‘If a liquidator had been appointed there may be an opportunity for us to recover some trade... and be able to continue with them, but I suppose I’m more upset that he’s been ra-raing his company in the media and saying how terrific the company is and how excited he is about his business, but he’s taken a lot of Australian and overseas companies for their money. You get very angry about those sort of things,’ he said.
‘Small companies like mine get hurt very, very badly when you take $33,000 off the bottom line. I’ve got to pay my employees tomorrow and I will because I’ll most probably have to go into my private savings to do it. I bet this bloke’s not doing that.’
The administrators, Chartered Accountants Lawler Partners, said in a statement that creditors will meet on March 19 and the company will continue to trade for the time being.
Taxpayers may foot the bill for unpaid wages after beleaguered newspaper publishing company Evans Publishing became insolvent on November 8.
But staff are still employed – Evans Publishing now trades as Independent Publishing Australia (IPA) and retains a largely familiar board, according to Echo sources. IPA publishes seven newspapers in regional and coastal areas of Qld and NSW, including the Tweed Coast Weekly.
A spokesperson from the Department of Education, Employment and Workplace Relations (DEEWR) told The Echo, ‘the department has received a number of claim forms from employees of Evans Publishing and we’re also aware of the circumstances in regard to Independent Publishing Australia.’ They added that ‘no assistance has been paid as the claims are still being assessed.’
Creditors, including the Australian Tax Office (ATO), were apparently left footing the bill for $2.8 million after liquidation on November 8.
It’s understood that liquidators RMG Partners sold the company’s titles to a consortium of previous owners plus businessman Scott Williams of Armidale.
According to The Echo’s sources, Independent Publishing Australia is 51 per cent controlled by Mr Williams while wife of former Evans Publishing director, Alison Evans, holds 49 per cent (under Evans Family Investments).

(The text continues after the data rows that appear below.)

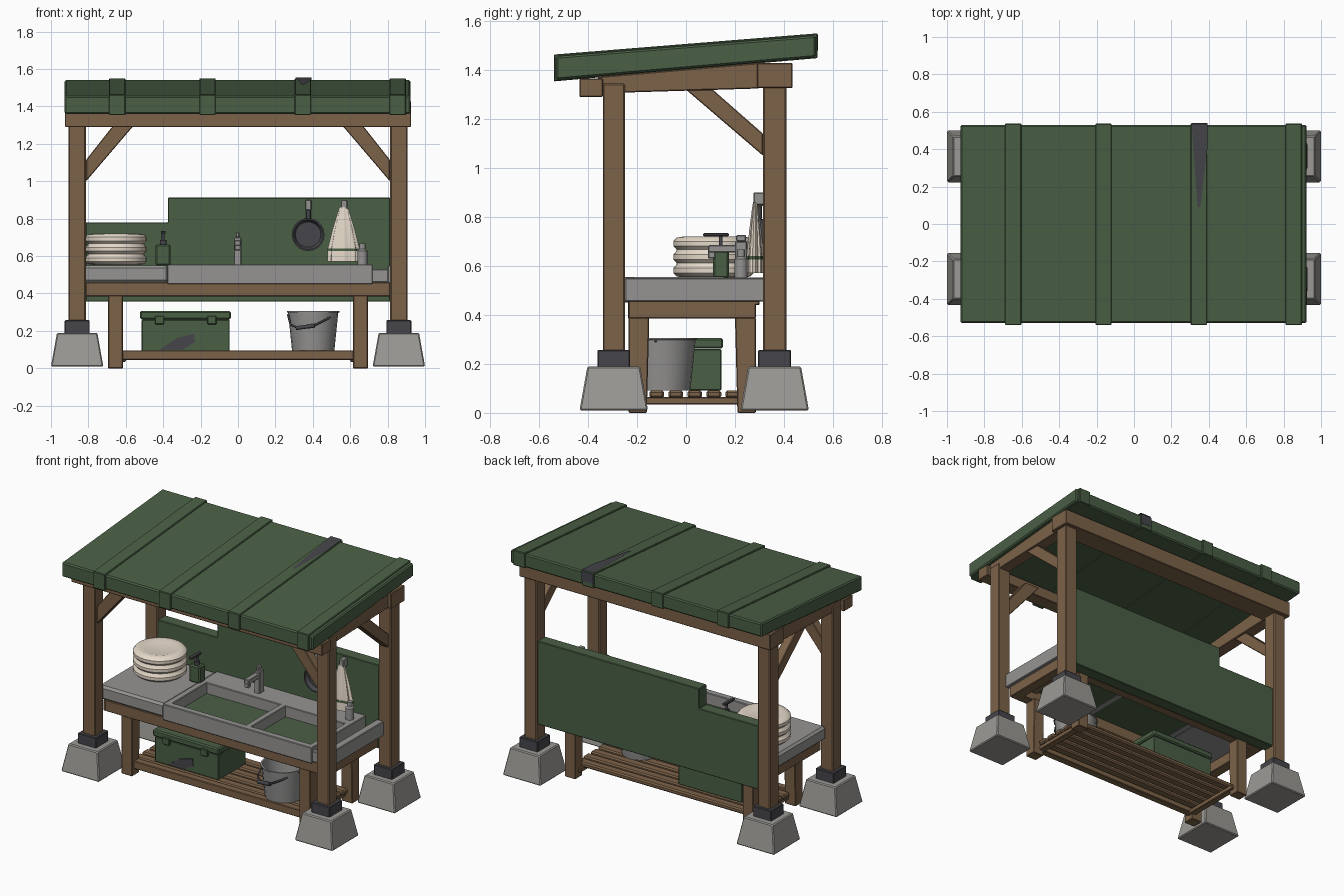
import bpy, bmesh, math
from mathutils import Matrix, Vector

if "Cube" in bpy.data.objects:
    bpy.data.objects.remove(bpy.data.objects["Cube"])


def mat(name, r, g, b):
    m = bpy.data.materials.new(name)
    m.diffuse_color = (r, g, b, 1)
    m.use_nodes = True
    m.node_tree.nodes["Principled BSDF"].inputs["Base Color"].default_value = m.diffuse_color
    return m


GREEN = mat("green paint", .068, .115, .06)
WOOD = mat("brown wood", .20, .122, .066)
STONE = mat("pale concrete", .33, .32, .30)
STEEL = mat("grey metal", .30, .295, .29)
DARK = mat("dark metal", .062, .06, .07)
CREAM = mat("cream cloth", .78, .69, .58)


def finish(name, bm, m, smooth=False, bevel=0):
    bmesh.ops.recalc_face_normals(bm, faces=bm.faces)
    me = bpy.data.meshes.new(name)
    bm.to_mesh(me)
    bm.free()
    me.materials.append(m)
    ob = bpy.data.objects.new(name, me)
    bpy.context.collection.objects.link(ob)
    if bevel:
        b = ob.modifiers.new("bevel", "BEVEL")
        b.width, b.segments = bevel, 1
    if smooth:
        bpy.ops.object.select_all(action="DESELECT")
        ob.select_set(True)
        bpy.context.view_layer.objects.active = ob
        bpy.ops.object.shade_smooth_by_angle(angle=math.radians(40))
    return ob


def box(name, m, x0, x1, y0, y1, z0, z1, bevel=.004, taper=1.0):
    """Box from its limits; taper scales the top."""
    bm = bmesh.new()
    bmesh.ops.create_cube(bm, size=1)
    for v in bm.verts:
        s = taper if v.co.z > 0 else 1
        v.co = ((x0 + x1) / 2 + v.co.x * s * (x1 - x0),
                (y0 + y1) / 2 + v.co.y * s * (y1 - y0),
                (z0 + z1) / 2 + v.co.z * (z1 - z0))
    return finish(name, bm, m, bevel=bevel)


def prism(name, m, pts, axis, a, b, bevel=.004):
    """Profile extruded along x (pts are y,z) or y (pts are x,z) or z."""
    bm = bmesh.new()

    def at(p, t):
        return {"x": (t, p[0], p[1]), "y": (p[0], t, p[1])}[axis]
    lo = [bm.verts.new(at(p, a)) for p in pts]
    hi = [bm.verts.new(at(p, b)) for p in pts]
    bm.faces.new(lo)
    bm.faces.new(hi)
    for i in range(len(pts)):
        j = (i + 1) % len(pts)
        bm.faces.new((lo[i], lo[j], hi[j], hi[i]))
    return finish(name, bm, m, bevel=bevel)


def lathe(name, m, prof, loc, n=20, turn=None, ripple=0, squash=1):
    """Spin an (r, z) profile round z; ripple pleats it."""
    bm = bmesh.new()
    rings = []
    for r, z in prof:
        ring = []
        for i in range(n):
            t = math.tau * i / n
            q = r * (1 + ripple * math.cos(8 * t))
            ring.append(bm.verts.new((q * math.cos(t), q * math.sin(t) * squash, z)))
        rings.append(ring)
    for a, b in zip(rings, rings[1:]):
        for i in range(n):
            j = (i + 1) % n
            bm.faces.new((a[i], a[j], b[j], b[i]))
    bm.faces.new(rings[0])
    bm.faces.new(rings[-1])
    if turn:
        bm.transform(turn)
    bm.transform(Matrix.Translation(Vector(loc)))
    return finish(name, bm, m, smooth=True)


def wire(name, m, pts, r):
    c = bpy.data.curves.new(name, "CURVE")
    c.dimensions = "3D"
    c.bevel_depth, c.bevel_resolution, c.use_fill_caps = r, 1, True
    s = c.splines.new("POLY")
    s.points.add(len(pts) - 1)
    for p, q in zip(s.points, pts):
        p.co = (*q, 1)
    c.materials.append(m)
    ob = bpy.data.objects.new(name, c)
    bpy.context.collection.objects.link(ob)


# Four footings, shoes and posts
for sx in (-1, 1):
    for y, w in ((-.295, .045), (.362, .048)):
        x = .86 * sx
        box("footing", STONE, x - .14, x + .14, y - .14, y + .14, .01, .19, .006, .77)
        box("post_shoe", DARK, x - .067, x + .067, y - .067, y + .067, .185, .257)
        box("post", WOOD, x - .046, x + .046, y - w, y + w, .25, 1.345, .006)
    # Side beam, side brace and front brace
    prism("side_beam", WOOD, [(-.36, 1.305), (.3, 1.325), (.3, 1.43), (-.36, 1.373)],
          "x", sx * .82, sx * .90)
    prism("side_brace", WOOD, [(0, 1.32), (.315, 1.05), (.315, 1.14), (.11, 1.32)],
          "x", sx * .83, sx * .89)
    prism("front_brace", WOOD, [(sx * .812, 1.0), (sx * .812, 1.115), (sx * .67, 1.295),
                                (sx * .56, 1.295)], "y", -.325, -.265)
    # Tapered table legs
    for y0, y1, k in ((-.235, -.15, .01), (.285, .2, -.01)):
        prism("table_leg", WOOD, [(y0, 0), (y1 - k, 0), (y1, .39), (y0, .39)],
              "x", sx * .615, sx * .695)
    box("table_side_apron", WOOD, *sorted((sx * .76, sx * .83)), -.235, .285, .385, .457)
    box("shelf_bearer", WOOD, *sorted((sx * .60, sx * .645)), -.2, .25, .035, .065)

# Front and back roof beams
box("front_beam", WOOD, -.925, .925, -.435, -.34, 1.29, 1.366)
box("back_beam", WOOD, -.925, .925, .29, .435, 1.327, 1.43)


# Sloping roof with straps and worn patch
def slope(y):
    return 1.456 + (y + .535) * .0804


prism("roof", GREEN, [(-.53, 1.36), (.53, 1.452), (.53, slope(.53)), (-.53, slope(-.53))],
      "x", -.928, .922, .008)
for x0 in (-.69, -.207, .303, .81):
    prism("roof_strap", GREEN, [(-.54, 1.354), (.537, 1.449), (.537, slope(.537) + .008),
                                (-.54, slope(-.54) + .008)], "x", x0, x0 + .088)
bm = bmesh.new()
bm.faces.new([bm.verts.new((x, y, slope(y) + .012)) for x, y in
              ((.34, .09), (.355, .09), (.392, .4), (.392, .535), (.308, .535))])
finish("roof_worn_patch", bm, DARK)
box("strap_worn_end", DARK, .308, .392, .535, .539, 1.48, 1.545, 0)

# Stepped back panel
prism("back_panel", GREEN, [(-.815, .357), (.815, .357), (.815, .912), (-.375, .912),
                            (-.375, .78), (-.815, .78)], "y", .318, .398)

# Table frame and lower shelf
box("table_front_apron", WOOD, -.815, .815, -.237, -.17, .385, .46)
box("table_back_apron", WOOD, -.815, .815, .22, .285, .385, .457)
box("table_end_board", WOOD, .66, .83, -.235, .3, .44, .462)
box("shelf_rail", WOOD, -.62, .62, -.215, -.165, .045, .096)
for i in range(5):
    y = -.15 + i * .078
    box("shelf_slat", WOOD, -.66, .66, y, y + .06, .06, .092, .008)

# Left worktop, and sink walls with two green basins
box("worktop", STEEL, -.86, -.37, -.245, .315, .458, .55, .014)
box("sink_front", STEEL, -.378, .72, -.255, -.21, .45, .556)
box("sink_back_ledge", STEEL, -.378, .72, .15, .318, .455, .554)
for x0, x1 in ((-.378, -.335), (.205, .245), (.68, .72)):
    box("sink_wall", STEEL, x0, x1, -.22, .16, .455, .555)
box("sink_floor", GREEN, -.34, .69, -.22, .16, .458, .482, 0)
box("side_rim", STEEL, .80, .85, -.25, .318, .455, .55)
box("side_rim_front", STEEL, .715, .82, -.245, -.21, .46, .53)

# Tap
box("tap_body", STEEL, -.022, .018, .2, .25, .55, .70)
box("tap_spout", STEEL, -.02, .016, .09, .22, .655, .685)
box("tap_nozzle", STEEL, -.018, .014, .09, .12, .63, .66)
box("tap_lever", STEEL, -.012, .008, .205, .245, .70, .727)

# Soap dispenser with pump, and small jar
box("soap_bottle", GREEN, -.44, -.36, .11, .175, .55, .663, .008)
lathe("soap_neck", DARK, [(.018, 0), (.018, .025), (.008, .025), (.008, .07)], (-.4, .142, .66), 10)
box("soap_pump", DARK, -.413, -.387, .07, .175, .72, .735)
lathe("small_jar", STEEL, [(.027, 0), (.027, .075), (.016, .085), (.016, .115)], (.665, .225, .553), 12)

# Pile of folded cloth rounds
prof = [(.12, 0)]
for k in range(3):
    z = k * .055
    prof += [(.15, z + .004), (.164, z + .018), (.164, z + .038), (.152, z + .052)]
prof += [(.12, .168), (.09, .16)]
lathe("cloth_pile", CREAM, prof, (-.652, .112, .553), 28)

# Hanging pan
lathe("pan", DARK, [(.075, 0), (.088, .035), (.08, .035), (.068, .01)], (.375, .316, .715), 20,
      Matrix.Rotation(math.radians(90), 4, "X"))
box("pan_handle", DARK, .363, .389, .293, .31, .79, .87)
box("pan_hook", STEEL, .36, .392, .29, .32, .845, .90)

# Hanging towel with green band
lathe("towel", CREAM, [(.08, 0), (.078, .07), (.055, .17), (.03, .26), (.02, .29)],
      (.565, .283, .572), 48, None, .09, .42)
lathe("towel_band", GREEN, [(.0815, .055), (.0795, .069)], (.565, .283, .572), 48, None, .09, .43)
box("towel_hook", STEEL, .55, .585, .275, .32, .85, .90)

# Storage box with lid, latches and worn patch
box("storage_box", GREEN, -.515, -.045, -.14, .145, .092, .26)
box("storage_lid", GREEN, -.525, -.038, -.15, .152, .262, .306, .008)
for x in (-.42, -.14):
    box("box_latch", GREEN, x - .025, x + .025, -.162, -.14, .235, .28)
prism("box_worn_patch", DARK, [(-.42, .098), (-.30, .098), (-.23, .14), (-.235, .185), (-.33, .16)],
      "y", -.144, -.139, 0)

# Bucket and wire handle
lathe("bucket", STEEL, [(.113, 0), (.134, .205), (.140, .207), (.140, .214), (.128, .214), (.106, .015)],
      (.402, -.095, .092), 20)
wire("bucket_handle", DARK, [(.268, -.10, .285), (.28, -.19, .235), (.32, -.235, .215),
                             (.40, -.245, .225), (.47, -.22, .26), (.53, -.12, .295)], .006)
wire("bucket_grip", DARK, [(.31, -.235, .215), (.41, -.248, .228)], .012)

The restructure – which appears completely legal – also comes after Evans Publishing entered voluntary administration in September last year, owing substantial debts to creditors and the Australian Tax Office.

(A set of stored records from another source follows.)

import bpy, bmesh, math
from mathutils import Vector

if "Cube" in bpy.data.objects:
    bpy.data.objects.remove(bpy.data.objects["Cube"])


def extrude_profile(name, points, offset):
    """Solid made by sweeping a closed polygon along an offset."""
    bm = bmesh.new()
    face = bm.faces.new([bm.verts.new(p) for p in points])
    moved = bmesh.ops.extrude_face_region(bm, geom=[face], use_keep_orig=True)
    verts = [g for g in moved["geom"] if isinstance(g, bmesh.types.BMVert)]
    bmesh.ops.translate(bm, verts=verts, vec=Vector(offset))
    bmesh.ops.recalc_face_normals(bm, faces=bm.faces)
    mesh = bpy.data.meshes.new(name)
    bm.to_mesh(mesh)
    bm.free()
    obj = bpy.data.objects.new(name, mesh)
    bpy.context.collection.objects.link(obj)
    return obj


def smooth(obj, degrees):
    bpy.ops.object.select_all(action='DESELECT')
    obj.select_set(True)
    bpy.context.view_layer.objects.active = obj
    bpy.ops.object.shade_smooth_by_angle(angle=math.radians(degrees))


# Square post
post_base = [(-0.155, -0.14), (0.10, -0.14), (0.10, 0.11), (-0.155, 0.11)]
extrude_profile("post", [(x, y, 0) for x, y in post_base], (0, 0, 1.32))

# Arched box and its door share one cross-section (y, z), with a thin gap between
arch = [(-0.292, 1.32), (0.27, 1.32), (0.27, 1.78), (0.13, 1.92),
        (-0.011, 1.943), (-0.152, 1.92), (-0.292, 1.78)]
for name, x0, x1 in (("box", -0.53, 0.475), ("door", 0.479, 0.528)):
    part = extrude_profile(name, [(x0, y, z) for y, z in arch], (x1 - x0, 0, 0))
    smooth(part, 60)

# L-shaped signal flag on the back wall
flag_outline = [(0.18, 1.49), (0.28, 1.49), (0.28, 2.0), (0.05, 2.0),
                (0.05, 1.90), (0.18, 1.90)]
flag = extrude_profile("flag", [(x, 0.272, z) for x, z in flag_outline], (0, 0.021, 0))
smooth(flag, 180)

Then-director Brad Evans emerged from the administration after winning creditors’ support for a Deed of Company Arrangement (DOCA) that would have seen Evans pay unsecured creditors including the ATO less than 13 cents on each dollar owed. That forecast appears to have vanished altogether following the company’s liquidation.

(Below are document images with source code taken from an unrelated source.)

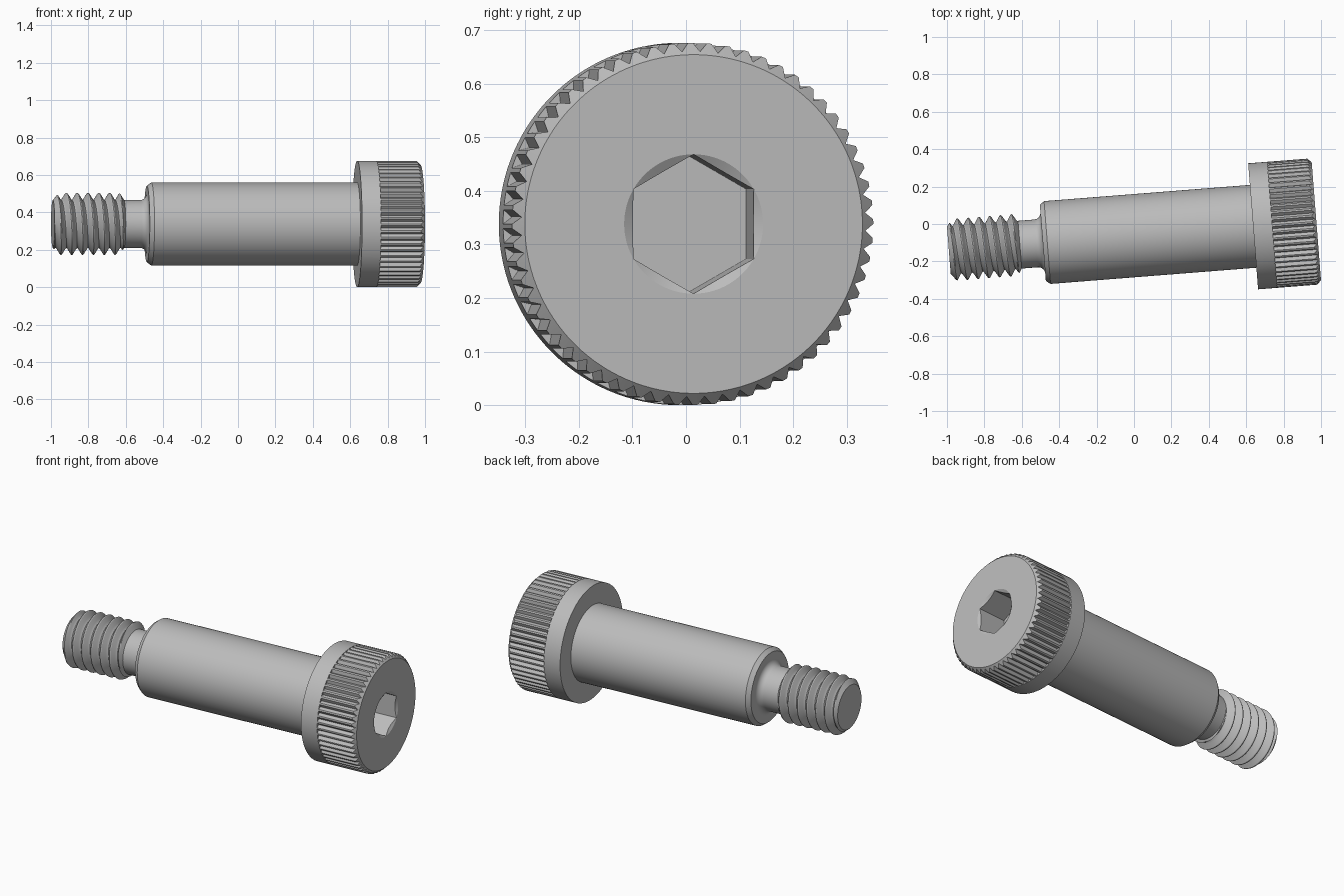
import bpy, bmesh, math
from mathutils import Matrix

if "Cube" in bpy.data.objects:
    bpy.data.objects.remove(bpy.data.objects["Cube"])

TAU = 2 * math.pi
TILT = Matrix.Translation((0, -0.0625, 0.338)) @ Matrix.Rotation(math.radians(4.5), 4, "Z")

steel = bpy.data.materials.new("grey steel")
steel.use_nodes = True
GREY = (0.5, 0.5, 0.5, 1)
steel.diffuse_color = GREY
steel.node_tree.nodes["Principled BSDF"].inputs["Base Color"].default_value = GREY


def polar(x, r, a):
    """Point at station x on the screw axis; angle a runs from +y to +z."""
    return (x, r * math.cos(a), r * math.sin(a))


def build(name, rows, closed=True, caps=(True, True)):
    """Skin rows of points into one smooth-shaded tube along the axis."""
    bm = bmesh.new()
    rings = [[bm.verts.new(p) for p in row] for row in rows]
    n = len(rings[0])
    for a, b in zip(rings, rings[1:]):
        for i in range(n if closed else n - 1):
            j = (i + 1) % n
            bm.faces.new((a[i], a[j], b[j], b[i]))
    if caps[0]:
        bm.faces.new(rings[0])
    if caps[1]:
        bm.faces.new(rings[-1])
    bmesh.ops.remove_doubles(bm, verts=bm.verts, dist=0.00005)
    bmesh.ops.dissolve_degenerate(bm, dist=0.00005, edges=bm.edges)
    if not closed:
        bmesh.ops.holes_fill(bm, edges=[e for e in bm.edges if e.is_boundary], sides=0)
    bmesh.ops.recalc_face_normals(bm, faces=bm.faces)
    mesh = bpy.data.meshes.new(name)
    bm.to_mesh(mesh)
    bm.free()
    mesh.materials.append(steel)
    obj = bpy.data.objects.new(name, mesh)
    bpy.context.collection.objects.link(obj)
    obj.matrix_world = TILT
    bpy.ops.object.select_all(action="DESELECT")
    obj.select_set(True)
    bpy.context.view_layer.objects.active = obj
    bpy.ops.object.shade_smooth_by_angle(angle=math.radians(25))
    return obj


# Head: plain collar, knurled rim, chamfer, face and hexagonal socket
TEETH, GROOVE = 60, 0.016
HEAD_R, FACE_R, FACE_X, HEAD_X, KNURL_X = 0.338, 0.316, 0.978, 0.639, 0.741
SOCKET_R, SOCKET_DEPTH = 0.13, 0.18
angles, rim = [], []
for t in range(TEETH):
    for part, depth in ((0, 0), (0.25, 0), (0.625, GROOVE)):
        angles.append(math.pi / 2 + (t + part) * TAU / TEETH)
        rim.append(HEAD_R - depth)


def circle(x, r):
    return [polar(x, r, a) for a in angles]


def hex_radius(a):
    off = (a - math.pi / 2) % (TAU / 6) - TAU / 12
    return SOCKET_R * math.cos(TAU / 12) / math.cos(off)


hexagon = [hex_radius(a) for a in angles]
build("head", [
    circle(HEAD_X, 0.2),
    circle(HEAD_X, HEAD_R),
    circle(KNURL_X, HEAD_R),
    [polar(KNURL_X, r, a) for r, a in zip(rim, angles)],
    [polar(FACE_X - (r - FACE_R), r, a) for r, a in zip(rim, angles)],
    circle(FACE_X, FACE_R),
    circle(FACE_X, SOCKET_R),
    [polar(FACE_X - 0.6 * (SOCKET_R - r), r, a) for r, a in zip(hexagon, angles)],
    [polar(FACE_X - SOCKET_DEPTH, r, a) for r, a in zip(hexagon, angles)],
])

# Shoulder and neck: turned profile with a fillet and an end chamfer
SHOULDER_X, NECK_R, FILLET = -0.489, 0.128, 0.036
profile = [(-0.63, NECK_R)]
for k in range(9):
    a = k / 8 * math.pi / 2
    profile.append((SHOULDER_X - FILLET + FILLET * math.sin(a),
                    NECK_R + FILLET - FILLET * math.cos(a)))
profile += [(SHOULDER_X, 0.204), (SHOULDER_X + 0.024, 0.222), (HEAD_X + 0.01, 0.222)]
SEG = 96
build("shoulder", [[polar(x, r, i * TAU / SEG) for i in range(SEG)] for x, r in profile])

# Thread: right-handed helical rows, trimmed by a cone at each end
PITCH, ROOT_R, CREST_R = 0.058, 0.128, 0.166
TIP_X, THREAD_X, SUB = -0.993, -0.612, 12


def thread_radius(phase):
    height = abs(phase * 2 - 1) * 1.25 - 0.1
    return ROOT_R + (CREST_R - ROOT_R) * min(max(height, 0), 1)


rows = []
turns = math.ceil((THREAD_X - TIP_X) / PITCH) + 1
for j in range(-SUB, turns * SUB + 1):
    row = []
    for i in range(SEG + 1):
        x = TIP_X + PITCH * (j / SUB + i / SEG)
        x = min(max(x, TIP_X), THREAD_X)
        r = min(thread_radius((j % SUB) / SUB),
                ROOT_R + 1.2 * (x - TIP_X), ROOT_R + 1.7 * (THREAD_X - x))
        row.append(polar(x, r, i * TAU / SEG))
    rows.append(row)
build("thread", rows, closed=False, caps=(False, False))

ASIC records show the company had just $649 in the bank on October 17, 2012 after the administrator’s fees and expenses of more than $200,000 were paid.
Entered voluntary admin
According to the Voluntary Administrators’ report from September 6 last year, when creditors convened to consider the company’s future, a key feature of the DOCA that was to govern the company’s affairs included Williams taking over as controlling shareholder and chief financial officer.
This was later amended to Williams becoming chief executive officer of Evans Publishing. However, according to Echo sources, Williams held the CEO role for just five months before relinquishing the company’s management back to Brad Evans, who simultaneously resumed his role as the company’s director.
It’s not known what role IPA plays in the management of the newspapers bought by IPA.
None of the officials involved in the Evans insolvencies – IPA, the ATO, ASIC or the liquidator – would speak to The Echo about their involvement in the company’s collapse or its subsequent sale back to Williams and Evans.
It’s understood IPA has offered more than $290,000 for the titles to be largely paid in deferred instalments.
The Echo’s source added that the ATO has now lodged another proof of debt with RMG liquidators.